EXERCISE MATERIAL Start Marker
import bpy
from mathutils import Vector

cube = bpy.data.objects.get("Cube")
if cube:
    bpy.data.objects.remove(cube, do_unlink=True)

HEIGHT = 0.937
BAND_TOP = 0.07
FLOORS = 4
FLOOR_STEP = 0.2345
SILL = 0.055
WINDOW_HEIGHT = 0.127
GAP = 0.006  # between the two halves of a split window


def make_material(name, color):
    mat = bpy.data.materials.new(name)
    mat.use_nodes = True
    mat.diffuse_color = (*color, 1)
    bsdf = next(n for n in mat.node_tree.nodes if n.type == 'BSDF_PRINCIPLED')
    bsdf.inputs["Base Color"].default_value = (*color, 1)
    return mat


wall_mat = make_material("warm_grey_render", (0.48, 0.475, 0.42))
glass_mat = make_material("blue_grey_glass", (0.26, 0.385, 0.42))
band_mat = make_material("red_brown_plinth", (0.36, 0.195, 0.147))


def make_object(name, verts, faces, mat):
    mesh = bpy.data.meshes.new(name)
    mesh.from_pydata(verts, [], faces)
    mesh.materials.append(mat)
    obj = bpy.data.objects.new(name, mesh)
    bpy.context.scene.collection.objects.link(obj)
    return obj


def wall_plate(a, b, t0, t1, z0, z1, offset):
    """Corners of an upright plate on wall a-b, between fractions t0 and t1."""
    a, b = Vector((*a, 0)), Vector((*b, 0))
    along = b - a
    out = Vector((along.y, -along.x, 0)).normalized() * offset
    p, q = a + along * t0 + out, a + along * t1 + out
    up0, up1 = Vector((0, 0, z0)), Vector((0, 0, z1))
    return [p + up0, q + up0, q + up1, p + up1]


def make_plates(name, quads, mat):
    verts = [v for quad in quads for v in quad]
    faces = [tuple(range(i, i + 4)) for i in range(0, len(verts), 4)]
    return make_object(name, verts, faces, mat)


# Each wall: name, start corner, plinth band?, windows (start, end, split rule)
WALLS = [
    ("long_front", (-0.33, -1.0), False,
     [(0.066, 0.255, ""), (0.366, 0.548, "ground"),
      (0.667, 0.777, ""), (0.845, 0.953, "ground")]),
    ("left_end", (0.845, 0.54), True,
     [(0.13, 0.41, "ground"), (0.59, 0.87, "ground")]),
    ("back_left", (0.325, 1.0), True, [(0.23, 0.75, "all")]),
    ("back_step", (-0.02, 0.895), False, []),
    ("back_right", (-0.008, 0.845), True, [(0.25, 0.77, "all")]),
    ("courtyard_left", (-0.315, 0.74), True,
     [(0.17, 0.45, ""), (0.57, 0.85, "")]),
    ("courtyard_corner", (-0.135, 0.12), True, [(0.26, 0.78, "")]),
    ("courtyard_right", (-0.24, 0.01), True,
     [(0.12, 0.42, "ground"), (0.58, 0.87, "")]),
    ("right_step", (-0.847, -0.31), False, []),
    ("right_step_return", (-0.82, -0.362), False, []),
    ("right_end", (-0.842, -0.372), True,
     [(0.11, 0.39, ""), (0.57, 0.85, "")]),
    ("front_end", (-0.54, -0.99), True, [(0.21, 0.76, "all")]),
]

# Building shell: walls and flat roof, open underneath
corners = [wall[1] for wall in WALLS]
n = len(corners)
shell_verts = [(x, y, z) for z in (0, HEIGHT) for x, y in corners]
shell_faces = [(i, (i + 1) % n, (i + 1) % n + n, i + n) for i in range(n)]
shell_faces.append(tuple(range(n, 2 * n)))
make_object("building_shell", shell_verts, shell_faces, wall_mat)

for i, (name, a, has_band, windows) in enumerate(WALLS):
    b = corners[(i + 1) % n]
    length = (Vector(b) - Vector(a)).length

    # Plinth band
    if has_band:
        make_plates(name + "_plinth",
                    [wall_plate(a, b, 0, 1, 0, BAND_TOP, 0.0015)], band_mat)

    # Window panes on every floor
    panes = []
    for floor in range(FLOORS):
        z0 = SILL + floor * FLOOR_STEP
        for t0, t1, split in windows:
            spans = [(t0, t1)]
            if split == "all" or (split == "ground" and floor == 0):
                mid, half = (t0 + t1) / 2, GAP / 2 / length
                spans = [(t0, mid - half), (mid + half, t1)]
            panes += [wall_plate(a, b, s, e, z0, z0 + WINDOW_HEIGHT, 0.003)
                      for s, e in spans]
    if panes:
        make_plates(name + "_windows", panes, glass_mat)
EXERCISE MATERIAL End Marker
--- WHAT TO DO ---
Take the lines from the top of the data through the one that contains "along = b - a" and copy them exactly, leaving out every line after it.

--- ANSWER BOX ---
import bpy
from mathutils import Vector

cube = bpy.data.objects.get("Cube")
if cube:
    bpy.data.objects.remove(cube, do_unlink=True)

HEIGHT = 0.937
BAND_TOP = 0.07
FLOORS = 4
FLOOR_STEP = 0.2345
SILL = 0.055
WINDOW_HEIGHT = 0.127
GAP = 0.006  # between the two halves of a split window


def make_material(name, color):
    mat = bpy.data.materials.new(name)
    mat.use_nodes = True
    mat.diffuse_color = (*color, 1)
    bsdf = next(n for n in mat.node_tree.nodes if n.type == 'BSDF_PRINCIPLED')
    bsdf.inputs["Base Color"].default_value = (*color, 1)
    return mat


wall_mat = make_material("warm_grey_render", (0.48, 0.475, 0.42))
glass_mat = make_material("blue_grey_glass", (0.26, 0.385, 0.42))
band_mat = make_material("red_brown_plinth", (0.36, 0.195, 0.147))


def make_object(name, verts, faces, mat):
    mesh = bpy.data.meshes.new(name)
    mesh.from_pydata(verts, [], faces)
    mesh.materials.append(mat)
    obj = bpy.data.objects.new(name, mesh)
    bpy.context.scene.collection.objects.link(obj)
    return obj


def wall_plate(a, b, t0, t1, z0, z1, offset):
    """Corners of an upright plate on wall a-b, between fractions t0 and t1."""
    a, b = Vector((*a, 0)), Vector((*b, 0))
    along = b - a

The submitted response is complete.